I've designed a hoarding display in InDesign.
What’s the printing process? I was assuming it was offset printing, but re-reading your post is seems to be for some kind of display—is it an Inkjet print.
Can you also provide the PDF the printer made that printed correctly?
Also, If this is inkjet or a composite printer, you don’t want to use Press Quality or any other preset that converts to CMYK. Inkjet and other composite printers use RGB drivers, and make the conversion to the final print space at output—they won’t print document CMYK colors without an additional conversion.
Usually you want your assets to be profiled RGB with the blend space set to RGB, and export with No Color Conversion. Something like this:
Hi Rob, it's large format digital printing for aluminium composite boards. I've attached the pdf that printed correctly. The pdf that printed correctly was just a logo that uses the same colours as the hoarding design. It's in CMYK and exported with 'press quality' as well. Although the colours in both have printed correctly in the latest test print - it's just the CGI's that are printing with less colour than they should. Thanks
Is the logo you are placing in InDesign CMYK, or is it RGB converted to CMYK on the PDF export?
It seems unlikely that a large format composite printer would print document CMYK values unchanged—most large expect profiled RGB, so the correct conversion can be made to the correct printer profile at output.

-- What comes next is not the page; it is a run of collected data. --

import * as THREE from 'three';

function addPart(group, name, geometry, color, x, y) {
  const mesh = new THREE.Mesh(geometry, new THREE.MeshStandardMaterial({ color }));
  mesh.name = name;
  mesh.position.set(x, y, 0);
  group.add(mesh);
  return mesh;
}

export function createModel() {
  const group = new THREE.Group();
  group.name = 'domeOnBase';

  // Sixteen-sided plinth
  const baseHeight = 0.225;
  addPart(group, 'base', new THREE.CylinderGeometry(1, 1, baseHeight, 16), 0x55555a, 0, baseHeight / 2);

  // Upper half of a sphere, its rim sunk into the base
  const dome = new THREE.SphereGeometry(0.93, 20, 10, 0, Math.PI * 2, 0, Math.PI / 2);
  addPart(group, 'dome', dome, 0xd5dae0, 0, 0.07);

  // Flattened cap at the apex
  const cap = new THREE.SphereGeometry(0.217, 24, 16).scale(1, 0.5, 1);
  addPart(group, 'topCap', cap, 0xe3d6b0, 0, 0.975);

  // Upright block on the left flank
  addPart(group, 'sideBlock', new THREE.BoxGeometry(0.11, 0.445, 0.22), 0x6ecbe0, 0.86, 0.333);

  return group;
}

Are you setting the Output Destination CMYK profile to the printer’s profile, or using the InDesign default US Web Coated SWOP press profile?

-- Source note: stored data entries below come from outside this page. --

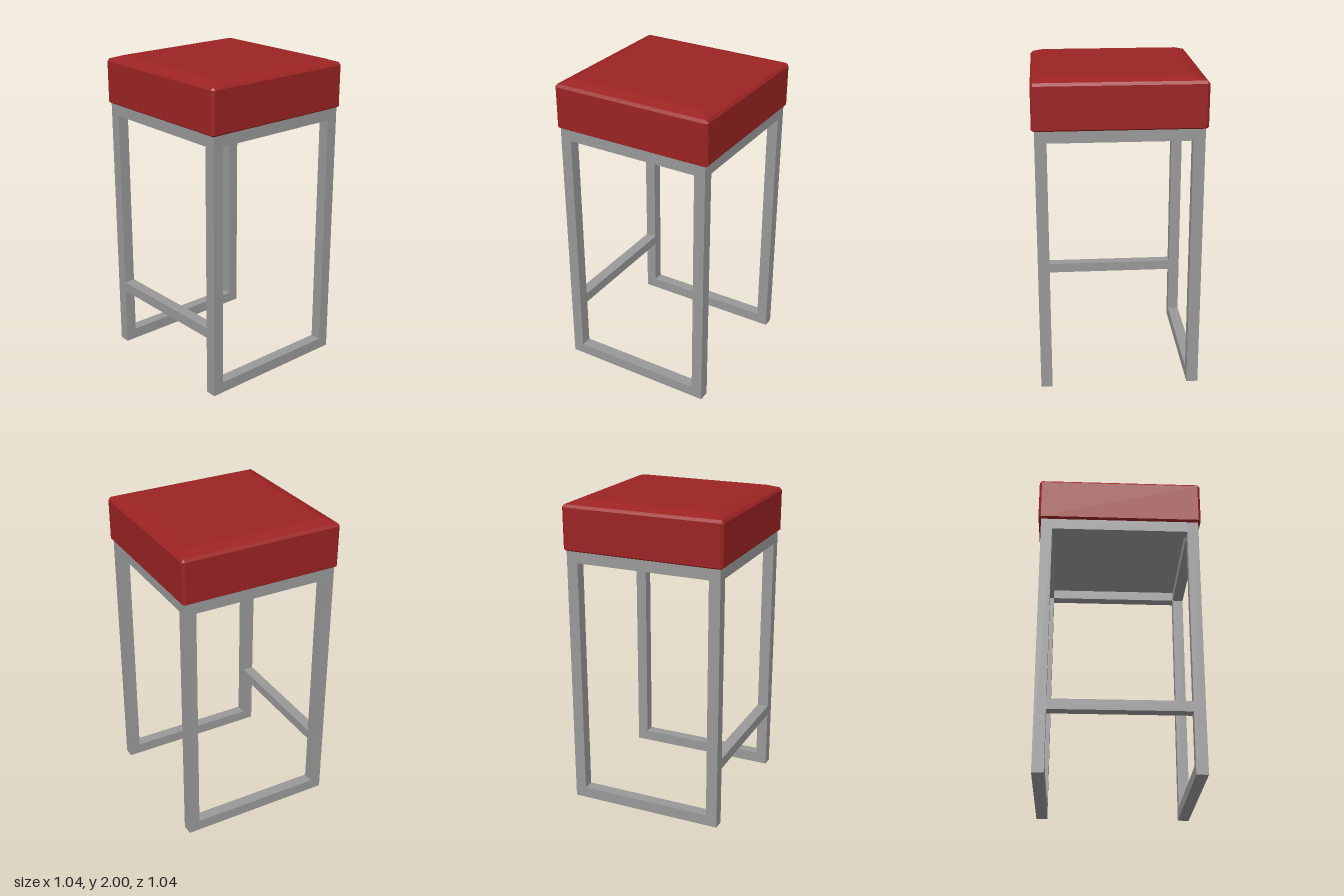
import * as THREE from 'three';

const OUT = 0.505;   // outer half width of the frame
const BAR = 0.072;   // square tube thickness
const TOP = 1.69;    // top of the frame
const MID = OUT - BAR / 2;
const GAP = 2 * (OUT - BAR);

// Lofts square rings with cut corners; each ring is [half width, y, corner cut]
function cushionGeometry(rings) {
  const corners = ([h, y, c]) => [
    [h, h - c], [h, c - h], [h - c, -h], [c - h, -h],
    [-h, c - h], [-h, h - c], [c - h, h], [h - c, h],
  ].map(([x, z]) => new THREE.Vector3(x, y, z));
  const loops = rings.map(corners);
  const pos = [];
  const area = new THREE.Triangle();
  const tri = (a, b, c) => {
    if (area.set(a, b, c).getArea() > 1e-8) for (const p of [a, b, c]) pos.push(p.x, p.y, p.z);
  };
  for (let r = 0; r < loops.length - 1; r++) {
    const lo = loops[r], hi = loops[r + 1];
    for (let i = 0; i < 8; i++) {
      const j = (i + 1) % 8;
      tri(lo[i], lo[j], hi[j]);
      tri(lo[i], hi[j], hi[i]);
    }
  }
  // Bottom and top caps
  const first = loops[0], last = loops[loops.length - 1];
  for (let i = 1; i < 7; i++) {
    tri(first[0], first[i + 1], first[i]);
    tri(last[0], last[i], last[i + 1]);
  }
  const geo = new THREE.BufferGeometry();
  geo.setAttribute('position', new THREE.Float32BufferAttribute(pos, 3));
  geo.computeVertexNormals();
  return geo;
}

export function createModel() {
  const steel = new THREE.MeshStandardMaterial({ color: 0x999999 });
  steel.name = 'grey steel';
  const leather = new THREE.MeshStandardMaterial({ color: 0x9c2323 });
  leather.name = 'red leather';

  const stool = new THREE.Group();
  stool.name = 'barStool';
  const frame = new THREE.Group();
  frame.name = 'frame';
  stool.add(frame);

  const bar = (name, w, h, d, x, y, z) => {
    const mesh = new THREE.Mesh(new THREE.BoxGeometry(w, h, d), steel);
    mesh.name = name;
    mesh.position.set(x, y, z);
    frame.add(mesh);
  };

  // Front and back rectangular frames, joined by side rails under the seat
  for (const s of [-1, 1]) {
    const end = s > 0 ? 'front' : 'back';
    const side = s > 0 ? 'left' : 'right';
    for (const t of [-1, 1]) {
      bar(end + (t > 0 ? 'Left' : 'Right') + 'Leg', BAR, TOP, BAR, t * MID, TOP / 2, s * MID);
    }
    bar(end + 'FootRail', GAP, BAR, BAR, 0, BAR / 2, s * MID);
    bar(end + 'TopRail', GAP, BAR, BAR, 0, TOP - BAR / 2, s * MID);
    bar(side + 'TopRail', BAR, BAR, GAP, s * MID, TOP - BAR / 2, 0);
  }

  // Single stretcher on one side, and the board below the cushion
  bar('stretcher', BAR, 0.066, GAP, -MID, 0.418, 0);
  bar('seatBoard', GAP, 0.008, GAP, 0, TOP - 0.004, 0);

  // Cushion with chamfered edges and a sloped border on top
  const cushion = new THREE.Mesh(cushionGeometry([
    [0.507, TOP, 0],
    [0.522, 1.70, 0.015],
    [0.522, 1.96, 0.015],
    [0.507, 1.977, 0],
    [0.44, 2.0, 0],
  ]), leather);
  cushion.name = 'seatCushion';
  stool.add(cushion);

  return stool;
}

Hi Rob, the logo I was placing in InDesign was CMYK.
To export I was using the default 'Press Quality' Output Destination which is 'Document CMYK - Coated FOGRA 39 (ISO 12647-2:2004)'. The printer said that they can accept CMYK or RGB pdfs and that was as much information as they gave which is why I used the default and I assumed CMYK was the best option as I thought that's what is always used for printing? Thanks.

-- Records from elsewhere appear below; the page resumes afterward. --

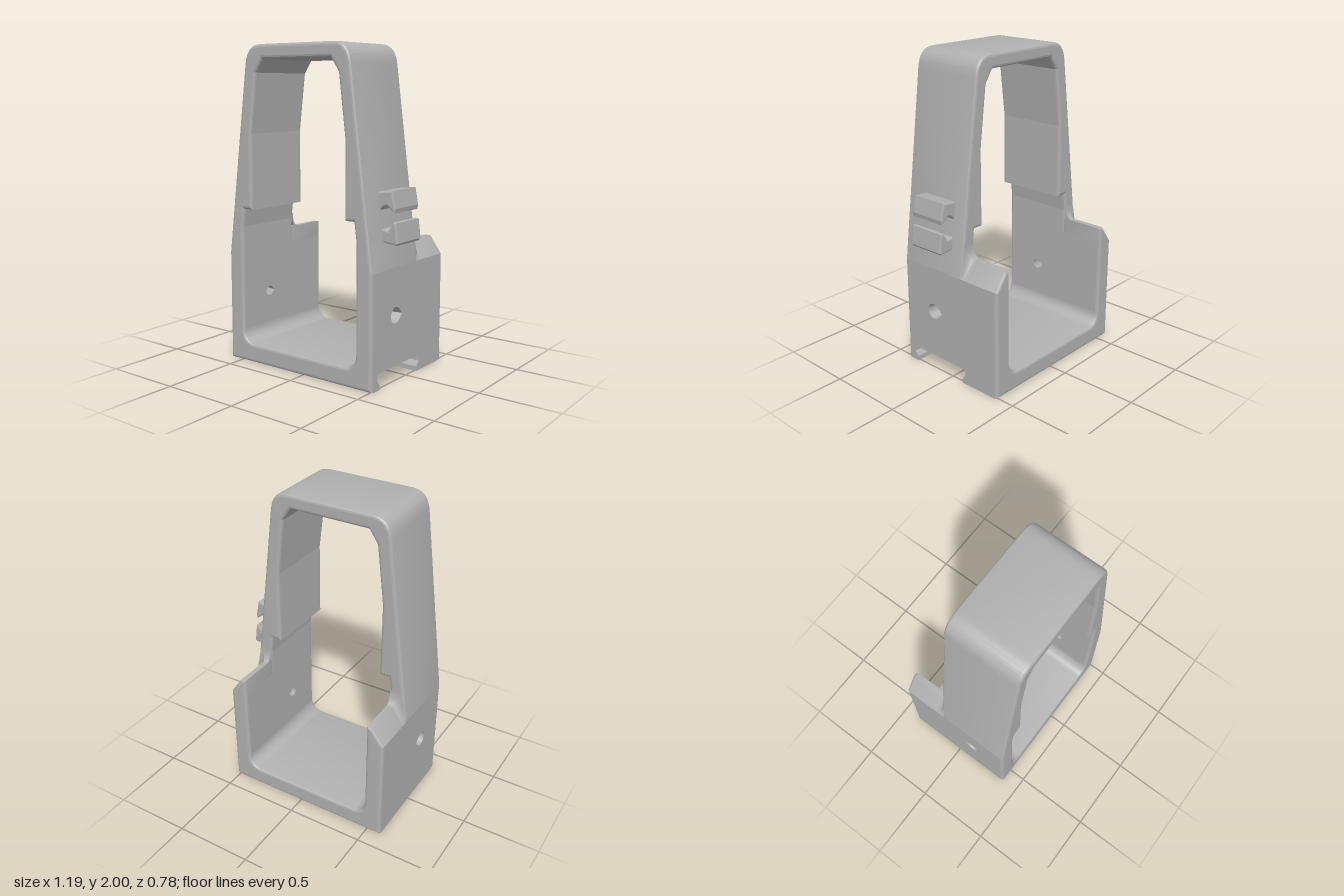
import * as THREE from 'three';
import { toCreasedNormals } from 'three/addons/utils/BufferGeometryUtils.js';

const FRONT = 0.39, BACK = -0.39, ARCH_BACK = -0.1, BEVEL = 0.02;
const OUT = 0.555, IN = 0.44, SPLIT = 0.7; // half widths and height where the sides start to lean

const mirror = (pts) => pts.map(([x, y]) => [-x, y]).reverse();

// Offsets an open polyline to its left by d, mitred at the corners
function offset(pts, d) {
  const normal = (a, b) => {
    const dx = b[0] - a[0], dy = b[1] - a[1], l = Math.hypot(dx, dy);
    return [-dy / l, dx / l];
  };
  return pts.map((p, i) => {
    const n0 = normal(pts[Math.max(i - 1, 0)], pts[Math.max(i, 1)]);
    const last = pts.length - 1;
    const n1 = normal(pts[Math.min(i, last - 1)], pts[Math.min(i + 1, last)]);
    const k = d / (1 + n0[0] * n1[0] + n0[1] * n1[1]);
    return [p[0] + (n0[0] + n1[0]) * k, p[1] + (n0[1] + n1[1]) * k];
  });
}

// Skins a row of equal-length 3D sections; skip(i, j) leaves quads open
function loft(sections, crease = 0.3, skip = () => false) {
  const pos = [];
  for (let i = 0; i < sections.length - 1; i++) {
    for (let j = 0; j < sections[i].length - 1; j++) {
      if (skip(i, j)) continue;
      const a = sections[i][j], b = sections[i][j + 1];
      const c = sections[i + 1][j + 1], d = sections[i + 1][j];
      pos.push(...a, ...b, ...c, ...a, ...c, ...d);
    }
  }
  const g = new THREE.BufferGeometry();
  g.setAttribute('position', new THREE.Float32BufferAttribute(pos, 3));
  return toCreasedNormals(g, crease);
}

// Sweeps a polyline along z with rounded ends; side is +1 if material lies to its left
function sweep(pts, side, z0, z1, crease, skipSegment) {
  const rows = [], steps = 3;
  const row = (k, z, dir) => {
    const a = (k / steps) * Math.PI / 2;
    const zz = z + dir * BEVEL * (1 - Math.cos(a));
    rows.push(offset(pts, side * BEVEL * (1 - Math.sin(a))).map(([x, y]) => [x, y, zz]));
  };
  for (let k = 0; k <= steps; k++) row(k, z0, -1);
  for (let k = steps; k >= 0; k--) row(k, z1, 1);
  return loft(rows, crease, (i, j) => i === steps && skipSegment?.(j));
}

// Flat face with holes, placed by a map from 2D to 3D
function face(outline, holes, map) {
  const vec = (pts) => pts.map(([x, y]) => new THREE.Vector2(x, y));
  const shape = new THREE.Shape(vec(outline));
  holes.forEach((h) => shape.holes.push(new THREE.Path(vec(h))));
  const g = new THREE.ShapeGeometry(shape).toNonIndexed();
  const p = g.attributes.position;
  for (let i = 0; i < p.count; i++) p.setXYZ(i, ...map(p.getX(i), p.getY(i)));
  g.computeVertexNormals();
  return g;
}

// Teardrop outline in (z, y), pointing to the back
function teardrop(r) {
  const pts = [[0.14 - r * 1.41, 0.41]];
  for (let i = 0; i <= 16; i++) {
    const a = -Math.PI * 0.75 + (i / 16) * Math.PI * 1.5;
    pts.push([0.14 + r * Math.cos(a), 0.41 + r * Math.sin(a)]);
  }
  return pts;
}

export function createModel() {
  const model = new THREE.Group();
  model.name = 'frame';
  const grey = new THREE.MeshStandardMaterial({ color: 0xb0b0b0, side: THREE.DoubleSide });
  grey.name = 'grey';
  const add = (name, geometry) => {
    const m = new THREE.Mesh(geometry, grey);
    m.name = name;
    m.position.x = -0.04;
    model.add(m);
    return m;
  };

  // Profiles in (x, y), all running counter-clockwise
  const baseOuter = [[-OUT, SPLIT], [-OUT, 0], [OUT, 0], [OUT, SPLIT]];
  const fillet = [];
  for (let i = 0; i <= 8; i++) {
    const a = -Math.PI / 2 + (i / 8) * Math.PI / 2;
    fillet.push([0.36 + 0.08 * Math.cos(a), 0.2 + 0.08 * Math.sin(a)]);
  }
  const innerHalf = [...fillet, [IN, SPLIT]];
  const baseInner = [...mirror(innerHalf), ...innerHalf];
  const corner = new THREE.QuadraticBezierCurve(
    new THREE.Vector2(0.402, 1.88), new THREE.Vector2(0.387, 2), new THREE.Vector2(0.28, 2));
  const archHalf = [[OUT, SPLIT], ...corner.getPoints(8).map((p) => [p.x, p.y])];
  const archOuter = [...archHalf, ...mirror(archHalf)];
  const hookHalf = [[IN, SPLIT], [IN, 0.87], [0.425, 0.985], [0.36, 0.985], [0.36, 1.46],
    [0.315, 1.83], [0.26, 1.91]];
  const archInner = [...hookHalf, ...mirror(hookHalf)];
  const ear = [[OUT, SPLIT], [0.475, 0.81], [IN, 0.81], [IN, SPLIT]];

  // Swept skins
  add('baseOuterEdges', sweep(baseOuter, 1, FRONT, BACK, 0.3, () => true));
  add('baseInside', sweep(baseInner, -1, FRONT, BACK, 0.3,
    (j) => j === 0 || j === baseInner.length - 2));
  add('archOutside', sweep(archOuter, 1, FRONT, ARCH_BACK));
  add('archInside', sweep(archInner, -1, FRONT, ARCH_BACK, 0.1));
  add('rightEar', sweep(ear, 1, -0.08, BACK));
  add('leftEar', sweep(mirror(ear), 1, -0.08, BACK));

  // Front and back faces
  const inO = (p) => offset(p, BEVEL), inI = (p) => offset(p, -BEVEL);
  add('frontFace', face([...inO(baseOuter), ...inO(archOuter)],
    [[...inI(baseInner), ...inI(archInner)]], (x, y) => [x, y, FRONT]));
  add('archBackFace', face([...inO(archOuter), ...inI(archInner).reverse()], [],
    (x, y) => [x, y, ARCH_BACK]));
  add('baseBackFace', face([...inO(baseOuter), ...inO(ear), ...inI(baseInner).reverse(),
    ...inO(mirror(ear))], [], (x, y) => [x, y, BACK]));

  // Side walls with tapered teardrop holes; the slot opens through the +x wall
  const f = FRONT - BEVEL, b = -f;
  const notch = [[-0.1, 0], [-0.1, 0.03], [-0.127, 0.06], [-0.127, 0.1],
    [0.332, 0.1], [0.332, 0.06], [0.305, 0.03], [0.305, 0]];
  for (const s of [1, -1]) {
    const side = s > 0 ? 'left' : 'right';
    const foot = s > 0 ? notch : [];
    add(side + 'WallOutside', face([[b, 0], ...foot, [f, 0], [f, SPLIT], [b, SPLIT]],
      [teardrop(0.05)], (z, y) => [s * OUT, y, z]));
    add(side + 'WallInside', face([[b, 0.2], [f, 0.2], [f, SPLIT], [b, SPLIT]],
      [teardrop(0.032)], (z, y) => [s * IN, y, z]));
    const ring = (r, x) => [...teardrop(r), teardrop(r)[0]].map(([z, y]) => [s * x, y, z]);
    add(side + 'WallHole', loft([ring(0.05, OUT), ring(0.032, IN)]));

    // Concave fillet between ear and arch
    const low = [[IN, 0.8], [IN, 0.81], [0.475, 0.81], [OUT, SPLIT]];
    const high = [[IN, 0.8], [IN, 0.9], [0.52, 0.88], [OUT, SPLIT + 0.01]];
    const rows = [];
    for (let k = 0; k <= 6; k++) {
      const a = (k / 6) * Math.PI / 2, t = 1 - Math.cos(a);
      rows.push(low.map(([x, y], i) => [s * (x + (high[i][0] - x) * t),
        y + (high[i][1] - y) * t, -0.145 + 0.045 * Math.sin(a)]));
    }
    add(side + 'EarFillet', loft(rows));
  }

  // Underside with an undercut slot, planned in (x, z)
  const slot = [[OUT, -0.1], [-0.25, -0.1], [-0.25, 0.305], [OUT, 0.305]];
  const wide = offset(slot, 0.027);
  add('underside', face([[-OUT, b], [OUT, b], ...slot, [OUT, f], [-OUT, f]], [],
    (x, z) => [x, 0, z]));
  add('slotWalls', loft([[slot, 0], [slot, 0.03], [wide, 0.06], [wide, 0.1]]
    .map(([pts, y]) => pts.map(([x, z]) => [x, y, z]))));
  add('slotRoof', face(wide, [], (x, z) => [x, 0.1, z]));

  // Pair of cable clip jaws on the +x side
  const jaws = {
    upperClip: [[0.44, 1.15], [0.552, 1.162], [0.572, 1.06], [0.566, 1.033], [0.515, 1.075],
      [0.485, 1.065], [0.46, 1.035]],
    lowerClip: [[0.475, 0.862], [0.58, 0.848], [0.592, 0.862], [0.577, 0.978], [0.56, 0.982],
      [0.525, 0.93], [0.47, 0.94]],
  };
  for (const [name, pts] of Object.entries(jaws)) {
    const shape = new THREE.Shape(pts.map(([x, y]) => new THREE.Vector2(x, y)));
    const g = new THREE.ExtrudeGeometry(shape, { depth: 0.235, bevelThickness: 0.01,
      bevelSize: 0.01, bevelOffset: -0.01, bevelSegments: 2 });
    add(name, g).position.x = 0;
  }
  return model;
}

I assumed CMYK was the best option as I thought that's what is always used for printing?
Not if you make the conversion into the wrong CMYK destination space. FOGRA 39 (ISO 12647-2:2004) is a CMYK profile designed for offset press separations. I doubt the output profile for a composite print on aluminum would be FOGRA39.
Also the [Press Quality] preset converts all color to your document‘s CMYK profile, but does not include a profile or an Output Intent, so if there is another conversion happening in the print driver, your CMYK color would not have the source profile needed to make the additional color managed conversion.
If the print driver is making the final conversion at output (which is usually the case with composite printers), you might get more accurate results by working with profiled RGB images and colors, and let the conversion to the correct output profile be handled by the print driver. You just want to make sure all of the RGB color is exported with a profile. You can use Acobat’s Output Preview Object Inspector to check for color profiles: